Reflecting on their time participating in the project, Terry and Shannon are very happy they took part. It brought great value to their business.
“We saw the Focus Farm as an opportunity to fast track our knowledge of farming in a completely different environment to what we were used to,” said Terry.
“We could have spent years finding out by trial and error what works down here, but instead we surrounded ourselves with people that know about dairying in this region – the support group – and that has really helped us to achieve our goals.”
Most of the goals set out at the start of the Focus Farm program were achieved, or were well on the way to being completed, at the end of the project.
The change to an autumn calving pattern was one of the main goals since previously the cows calved year-round in order to provide a flat milk supply for the liquid market in New South Wales. This proved to be one of the most discussed goals within the Support Group.
In the end, the decision was taken to transition the cows in two stages; using a temporary summer calving period to move the spring calvers round to autumn. Pasture improvements were another major focus. With the close support of agronomist Glenn Cain, most of the paddocks were reseeded.
Establishing an appropriate cost of production, in what was effectively a new business, was another goal of the project. Annual budgets were drawn up using any relevant historical data, and the knowledge of the Support Group. As with any business, there needs to be a decision around when to pay down debt and when to invest. Terry and Shannon chose to use the good milk income at the time to set the farm up for the future.
The plan was always to employ some labour to help take the pressure off the family and allow for more of a work-life balance. When the project commenced, the Blasches were milking 320 cows with the part-time support of Terry’s father. Cow numbers at the end of the program were approaching 400, so the need for more labour was even more imperative. This was solved somewhat with the couple’s son, Flynn, taking a year out after completing his schooling. Labour reserves were then further boosted by the recruitment of a backpacker.
Throughout the project, the Blasches were open to the ideas proposed by the Support Group and have used this advice and support to help guide their decision making. This openness – along with the couples’ drive and passion for the industry – meant the project was a great success.

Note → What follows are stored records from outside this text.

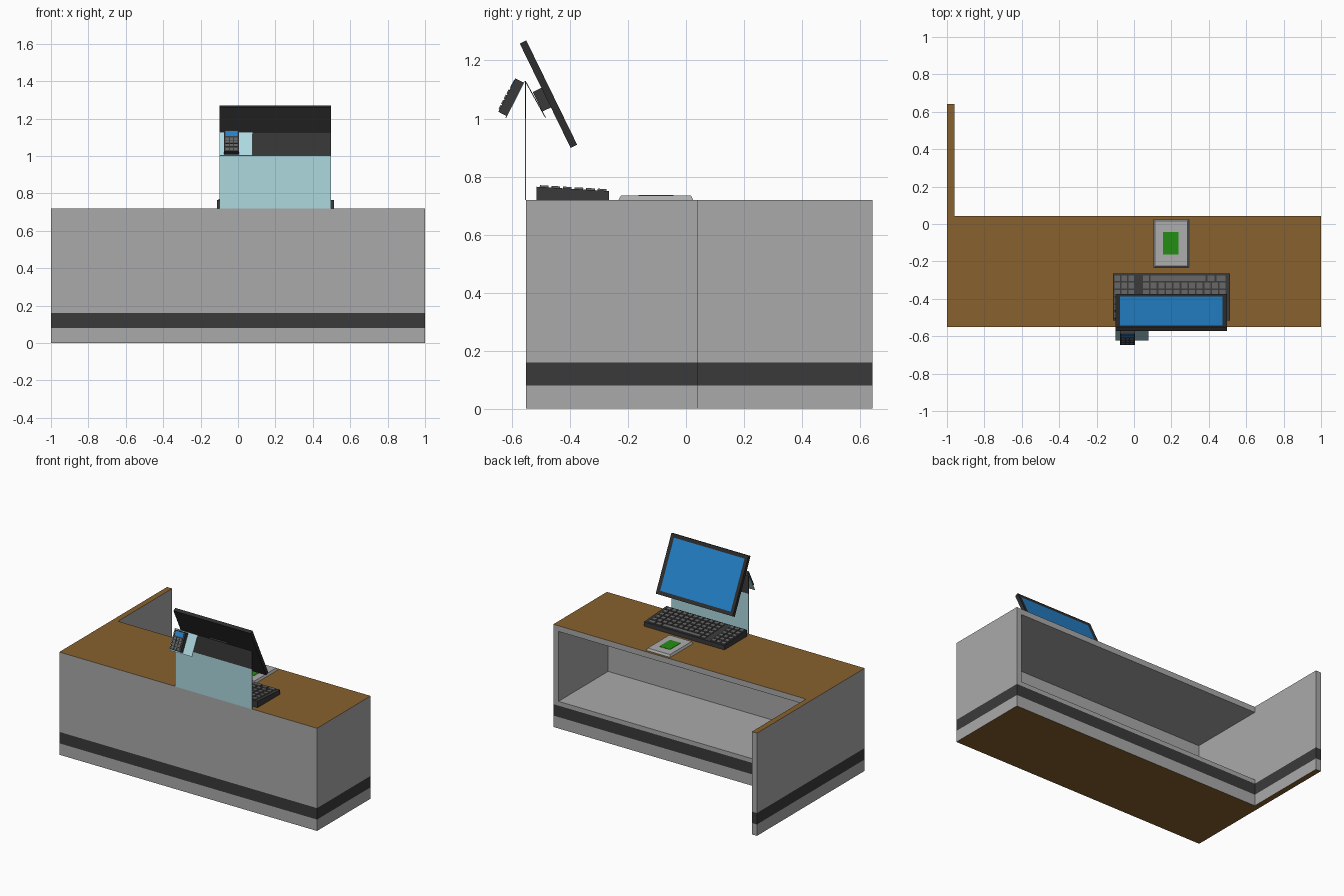
import bpy, bmesh, math
from mathutils import Matrix, Vector

if "Cube" in bpy.data.objects:
    bpy.data.objects.remove(bpy.data.objects["Cube"])


def material(name, rgb):
    m = bpy.data.materials.new(name)
    m.diffuse_color = (*rgb, 1.0)
    m.use_nodes = True
    m.node_tree.nodes["Principled BSDF"].inputs["Base Color"].default_value = m.diffuse_color
    return m


GREY = material("cabinet_grey", (0.40, 0.40, 0.40))
BROWN = material("wood_brown", (0.25, 0.12, 0.027))
DARK = material("charcoal", (0.042, 0.042, 0.042))
GLASS = material("pale_glass", (0.42, 0.69, 0.74))
BLUE = material("screen_blue", (0.017, 0.22, 0.58))
KEY = material("key_grey", (0.13, 0.13, 0.13))
GREEN = material("pad_green", (0.017, 0.27, 0.006))
LIGHT = material("pad_grey", (0.42, 0.42, 0.42))
BLACK = material("monitor_black", (0.027, 0.027, 0.027))


def add_box(bm, b):
    """b = x0, x1, y0, y1, z0, z1"""
    x0, x1, y0, y1, z0, z1 = b
    mat = Matrix.Translation(((x0 + x1) / 2, (y0 + y1) / 2, (z0 + z1) / 2)) @ \
        Matrix.Diagonal((x1 - x0, y1 - y0, z1 - z0, 1))
    return bmesh.ops.create_cube(bm, size=1, matrix=mat)["verts"]


def finish(bm, name, mats, matrix=Matrix()):
    bm.normal_update()
    me = bpy.data.meshes.new(name)
    bm.to_mesh(me)
    bm.free()
    for m in mats:
        me.materials.append(m)
    ob = bpy.data.objects.new(name, me)
    ob.matrix_world = matrix
    bpy.context.collection.objects.link(ob)
    return ob


def boxes(name, mat, items, matrix=Matrix()):
    bm = bmesh.new()
    for b in items:
        add_box(bm, b)
    return finish(bm, name, [mat], matrix)


def cut(bm, co, no):
    bmesh.ops.bisect_plane(bm, geom=bm.verts[:] + bm.edges[:] + bm.faces[:],
                           plane_co=co, plane_no=no, dist=1e-5)


def tilt(y, z, degrees):
    return Matrix.Translation((0, y, z)) @ Matrix.Rotation(math.radians(degrees), 4, 'X')


def cabinet_part(name, box, cavity=False):
    """Grey carcass with brown top and bottom and a dark band all round."""
    bm = bmesh.new()
    add_box(bm, box)
    for z in (0.08, 0.16):
        cut(bm, (0, 0, z), (0, 0, 1))
    if cavity:
        for z in (0.19, 0.68):
            cut(bm, (0, 0, z), (0, 0, 1))
        for x in (-0.96, 0.96):
            cut(bm, (x, 0, 0), (1, 0, 0))
        bm.normal_update()
        opening = [f for f in bm.faces if f.normal.y > 0.9
                   and abs(f.calc_center_median().x) < 0.5
                   and 0.3 < f.calc_center_median().z < 0.6]
        bmesh.ops.inset_individual(bm, faces=opening, thickness=0, depth=-0.55)
    bm.normal_update()
    for f in bm.faces:
        z = f.calc_center_median().z
        if abs(f.normal.z) > 0.9:
            f.material_index = 1 if z > 0.71 or z < 0.01 else 0
        elif 0.08 < z < 0.16:
            f.material_index = 2
    finish(bm, name, [GREY, BROWN, DARK])


# Counter and side wing
cabinet_part("counter", (-1, 1, -0.552, 0.042, 0, 0.72), cavity=True)
cabinet_part("side_wing", (-1, -0.96, 0.042, 0.642, 0, 0.72))

# Upright glass with dark upper band
boxes("glass_screen", GLASS, [(-0.1, 0.498, -0.555, -0.552, 0.72, 1.0)])
boxes("upper_band", DARK, [(-0.1, 0.498, -0.555, -0.552, 1.0, 1.128)])

# Sloping flap with the card terminal (origin at the flap's top edge)
flap = tilt(-0.555, 1.128, -27)
boxes("terminal_flap", GLASS, [(-0.1, 0.078, -0.003, 0, -0.143, 0)], flap)
boxes("terminal_body", DARK, [(-0.076, 0.006, -0.034, -0.003, -0.135, -0.006)], flap)
boxes("terminal_screen", BLUE, [(-0.066, -0.004, -0.036, -0.034, -0.042, -0.012)], flap)
boxes("terminal_keys", KEY, [
    (-0.066 + c * 0.022, -0.048 + c * 0.022, -0.038, -0.034,
     -0.066 - r * 0.02, -0.051 - r * 0.02)
    for c in range(3) for r in range(4)], flap)

# Monitor bracket behind the glass
boxes("bracket_plate", DARK, [(0.1, 0.3, 0, 0.003, -0.143, 0)], tilt(-0.555, 1.128, 29))

# Monitor: inset screen on the face looking at the operator
pose = tilt(-0.474, 1.084, 26)
bm = bmesh.new()
add_box(bm, (-0.1, 0.498, -0.0125, 0.0125, -0.2, 0.2))
bm.normal_update()
front = [f for f in bm.faces if f.normal.y > 0.9]
bmesh.ops.inset_individual(bm, faces=front, thickness=0.036, depth=-0.003)
front[0].material_index = 1
finish(bm, "monitor", [BLACK, BLUE], pose)
boxes("monitor_mount", DARK, [(0.13, 0.27, -0.045, -0.0125, -0.045, 0.03)], pose)

# Keyboard wedge, lower towards the operator
bm = bmesh.new()
for v in add_box(bm, (-0.112, 0.513, -0.516, -0.265, 0.72, 0.765)):
    if v.co.z > 0.74 and v.co.y > -0.3:
        v.co.z = 0.75
finish(bm, "keyboard_body", [DARK])

# Keys laid out on the slope (origin at the far top edge)
keys = []
for r in range(6):
    y0 = 0.012 + r * 0.04
    y1 = y0 + 0.03
    for c in range(3):
        keys.append((-0.105 + c * 0.038, -0.075 + c * 0.038, y0, y1, -0.002, 0.006))
    if r < 5:
        for c in range(11):
            keys.append((0.048 + c * 0.041, 0.08 + c * 0.041, y0, y1, -0.002, 0.006))
    else:
        for x0, x1 in ((0.048, 0.08), (0.089, 0.382), (0.392, 0.43), (0.44, 0.49)):
            keys.append((x0, x1, y0, y1, -0.002, 0.006))
boxes("keyboard_keys", KEY, keys, tilt(-0.516, 0.765, -3.4))

# Scanner pad with green window
bm = bmesh.new()
for v in add_box(bm, (0.105, 0.293, -0.232, 0.025, 0.72, 0.735)):
    if v.co.z > 0.73:
        v.co.x += 0.008 if v.co.x < 0.2 else -0.008
        v.co.y += 0.008 if v.co.y < -0.1 else -0.008
finish(bm, "scanner_pad", [LIGHT])
boxes("scanner_window", GREEN, [(0.155, 0.238, -0.163, -0.043, 0.735, 0.737)])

“Being able to discuss ideas with the group, hear about others’ experiences and then make informed decisions, has been fantastic for our business. Being new to the area it was also a great way to meet people and many of those involved are now good friends,” said Terry.
If you are interested in becoming a Focus Farm, fill out this form and a member of the WestVic Dairy team will be in touch.